SPECTROSCOPY: Post-harvest monitor senses fruit-destroying ethylene
One of the simplest hormones in all of nature is ethylene gas (C2H4). Naturally produced by plants, it affects the ripening of fruits and vegetables and, indeed, has been called the death hormone for its role in pushing fruit toward senescence (putting a bunch of bananas in a plastic bag will hasten its transformation into a pulpy brown mass).
One of the simplest hormones in all of nature is ethylene gas (C2H4). Naturally produced by plants, it affects the ripening of fruits and vegetables and, indeed, has been called the death hormone for its role in pushing fruit toward senescence (putting a bunch of bananas in a plastic bag will hasten its transformation into a pulpy brown mass). While fruit growers can use the gas to aid ripening, they more often aim to limit its concentration to reduce spoilage. For this purpose, researchers at Picarro (Sunnyvale, CA) and Ethylene Controls (Selma, CA) have developed a simple, rugged ethylene monitor based on cavity ring-down spectroscopy (CRDS).1 Given less than five minutes measurement time, the tool can measure ethylene to two parts per billion (ppb) volume.
In the CRDS unit, a 20-mW distributed-feedback diode laser is tuned to match the 1618-nm absorption peaks of ethylene. A pulse from the laser is trapped in a high-finesse optical cavity brought to resonance with a piezoelectrically swept mirror and filled by a continuous flow of the air to be analyzed; the time it takes for the pulse to escape (or, more precisely, the speed of the output’s exponential decay) determines the concentration of ethylene in the air. The ring-down cavity is 210 mm long, holds 25 mL of air for analysis, and has a 32.4‑µs cavity-ring-down time. Temperature and pressure sensors allow precise correction for environmental conditions.

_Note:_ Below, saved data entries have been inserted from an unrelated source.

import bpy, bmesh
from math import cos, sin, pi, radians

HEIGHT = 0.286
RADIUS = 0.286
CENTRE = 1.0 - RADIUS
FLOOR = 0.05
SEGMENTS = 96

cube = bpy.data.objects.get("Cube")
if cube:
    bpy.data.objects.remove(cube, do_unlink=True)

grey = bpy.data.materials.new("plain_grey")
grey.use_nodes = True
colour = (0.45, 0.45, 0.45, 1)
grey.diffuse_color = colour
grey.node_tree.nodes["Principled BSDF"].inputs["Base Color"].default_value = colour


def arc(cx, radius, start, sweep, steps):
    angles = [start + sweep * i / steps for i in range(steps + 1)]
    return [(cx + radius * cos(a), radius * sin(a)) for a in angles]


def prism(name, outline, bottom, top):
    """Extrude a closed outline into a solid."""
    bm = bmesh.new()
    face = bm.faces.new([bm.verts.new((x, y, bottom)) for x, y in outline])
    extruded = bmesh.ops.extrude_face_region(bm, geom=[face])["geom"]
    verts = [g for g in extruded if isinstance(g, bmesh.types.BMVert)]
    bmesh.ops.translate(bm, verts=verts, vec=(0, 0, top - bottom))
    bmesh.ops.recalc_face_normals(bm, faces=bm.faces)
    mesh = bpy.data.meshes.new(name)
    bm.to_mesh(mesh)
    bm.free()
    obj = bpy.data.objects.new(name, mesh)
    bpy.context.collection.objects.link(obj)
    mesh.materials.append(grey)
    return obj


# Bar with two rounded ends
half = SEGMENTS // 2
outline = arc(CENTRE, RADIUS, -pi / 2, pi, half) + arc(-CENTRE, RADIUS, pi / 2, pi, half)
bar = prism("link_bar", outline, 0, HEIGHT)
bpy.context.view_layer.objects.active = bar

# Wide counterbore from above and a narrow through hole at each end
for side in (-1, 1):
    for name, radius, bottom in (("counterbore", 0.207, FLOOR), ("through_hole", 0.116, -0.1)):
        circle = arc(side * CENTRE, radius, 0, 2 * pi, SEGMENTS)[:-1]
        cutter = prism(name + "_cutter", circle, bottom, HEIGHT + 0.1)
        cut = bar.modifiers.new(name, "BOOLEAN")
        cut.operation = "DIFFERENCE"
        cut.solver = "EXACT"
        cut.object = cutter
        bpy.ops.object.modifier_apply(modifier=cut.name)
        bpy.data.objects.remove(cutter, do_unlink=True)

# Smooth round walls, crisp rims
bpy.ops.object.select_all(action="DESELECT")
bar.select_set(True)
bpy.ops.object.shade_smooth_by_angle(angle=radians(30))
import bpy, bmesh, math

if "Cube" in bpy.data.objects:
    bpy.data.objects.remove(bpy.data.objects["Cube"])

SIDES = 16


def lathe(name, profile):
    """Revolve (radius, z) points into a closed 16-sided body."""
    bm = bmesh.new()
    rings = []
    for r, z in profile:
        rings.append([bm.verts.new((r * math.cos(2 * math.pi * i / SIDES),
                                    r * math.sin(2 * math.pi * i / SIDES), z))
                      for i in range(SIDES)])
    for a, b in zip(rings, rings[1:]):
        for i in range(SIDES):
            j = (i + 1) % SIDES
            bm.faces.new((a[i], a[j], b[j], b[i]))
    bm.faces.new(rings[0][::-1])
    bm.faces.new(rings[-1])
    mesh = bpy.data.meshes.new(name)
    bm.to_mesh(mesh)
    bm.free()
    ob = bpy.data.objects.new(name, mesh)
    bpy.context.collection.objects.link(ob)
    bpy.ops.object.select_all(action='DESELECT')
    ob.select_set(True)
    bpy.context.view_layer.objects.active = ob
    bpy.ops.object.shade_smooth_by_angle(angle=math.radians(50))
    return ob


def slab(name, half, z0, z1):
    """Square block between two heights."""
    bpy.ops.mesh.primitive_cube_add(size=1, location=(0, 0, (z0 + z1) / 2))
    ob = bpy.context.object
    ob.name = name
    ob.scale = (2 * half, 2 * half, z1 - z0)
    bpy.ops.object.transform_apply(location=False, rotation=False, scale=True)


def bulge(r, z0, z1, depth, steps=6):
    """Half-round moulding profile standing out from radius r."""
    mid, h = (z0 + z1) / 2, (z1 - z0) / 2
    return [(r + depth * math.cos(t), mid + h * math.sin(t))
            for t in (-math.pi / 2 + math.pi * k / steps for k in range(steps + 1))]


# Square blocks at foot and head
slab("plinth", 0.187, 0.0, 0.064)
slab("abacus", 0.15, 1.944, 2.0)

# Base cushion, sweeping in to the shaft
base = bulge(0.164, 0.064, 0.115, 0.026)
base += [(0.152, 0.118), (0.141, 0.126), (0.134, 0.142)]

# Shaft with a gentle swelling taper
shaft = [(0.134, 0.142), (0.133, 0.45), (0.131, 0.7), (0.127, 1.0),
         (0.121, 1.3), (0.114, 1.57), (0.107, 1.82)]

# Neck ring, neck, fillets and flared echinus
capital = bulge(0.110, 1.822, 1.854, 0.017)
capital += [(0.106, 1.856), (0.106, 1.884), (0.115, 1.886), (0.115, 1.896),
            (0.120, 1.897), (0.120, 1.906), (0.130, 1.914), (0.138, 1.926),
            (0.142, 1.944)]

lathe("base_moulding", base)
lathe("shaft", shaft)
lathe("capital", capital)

A monitor based on cavity ring-down spectroscopy measures the concentration of ethylene in air. Lowering ethylene concentrations can retard fruit spoilage.
The optics and mounting hardware all fit in a 5 × 10-in. package, which is then thermally and vibrationally isolated from its surroundings within a package that fits into a 3U (5.25-in.-high) rack space (see figure). Other rack-mounted hardware contains the pump and power supply.
The researchers determined by experiment that reducing the air pressure to 120 Torr narrowed the spectral peak considerably while only slightly reducing its height. The researchers also settled on using the 167.6- and 1617.8-nm ethylene lines, as they are not only strong, but are separated from spectral lines of background gases such as water vapor, carbon dioxide, and methane. A polynomial was fitted to the tip of the measured peak to determine its spectral position.
The instrument was tested in the laboratory of Adel Kader at the University of California, Davis’ department of pomology. Four ethylene/air mixes at different concentrations were measured: 7.4 parts per million (ppm), 1.77 ppm, 1.00 ppm, and 75 ppb. The mixtures were measured both by the CRDS system and a reference gas-chromatography system; the difference in readings ranged from 4% at the highest concentration to 12% at the lowest. Because the CRDS approach measures absolute optical loss, the calibration of one CRDS instrument is applicable to all other CRDS systems for the same concentration readings.
Catching the culprit
The CRDS instrument was also tested at a cold-storage room for kiwifruit in Selma, CA. Although the ethylene concentration was expected to be lass than 10 ppb, it read consistently higher; an inventory showed the presence of ethylene-emitting Asian pears in the room. Upon removal of the pears and two days of venting, the ethylene levels dropped to below 10 ppb-safer for the kiwifruit.
The instrument is currently targeted to the research community, notes Kathleen Hartnett, director of business development at Picarro. Once more experience is gained, CRDS may find its way into commercial controlled-environment fruit-storage facilities.
1. Edward H. Wahl et al., Optics Express14(4) (Feb. 20, 2006).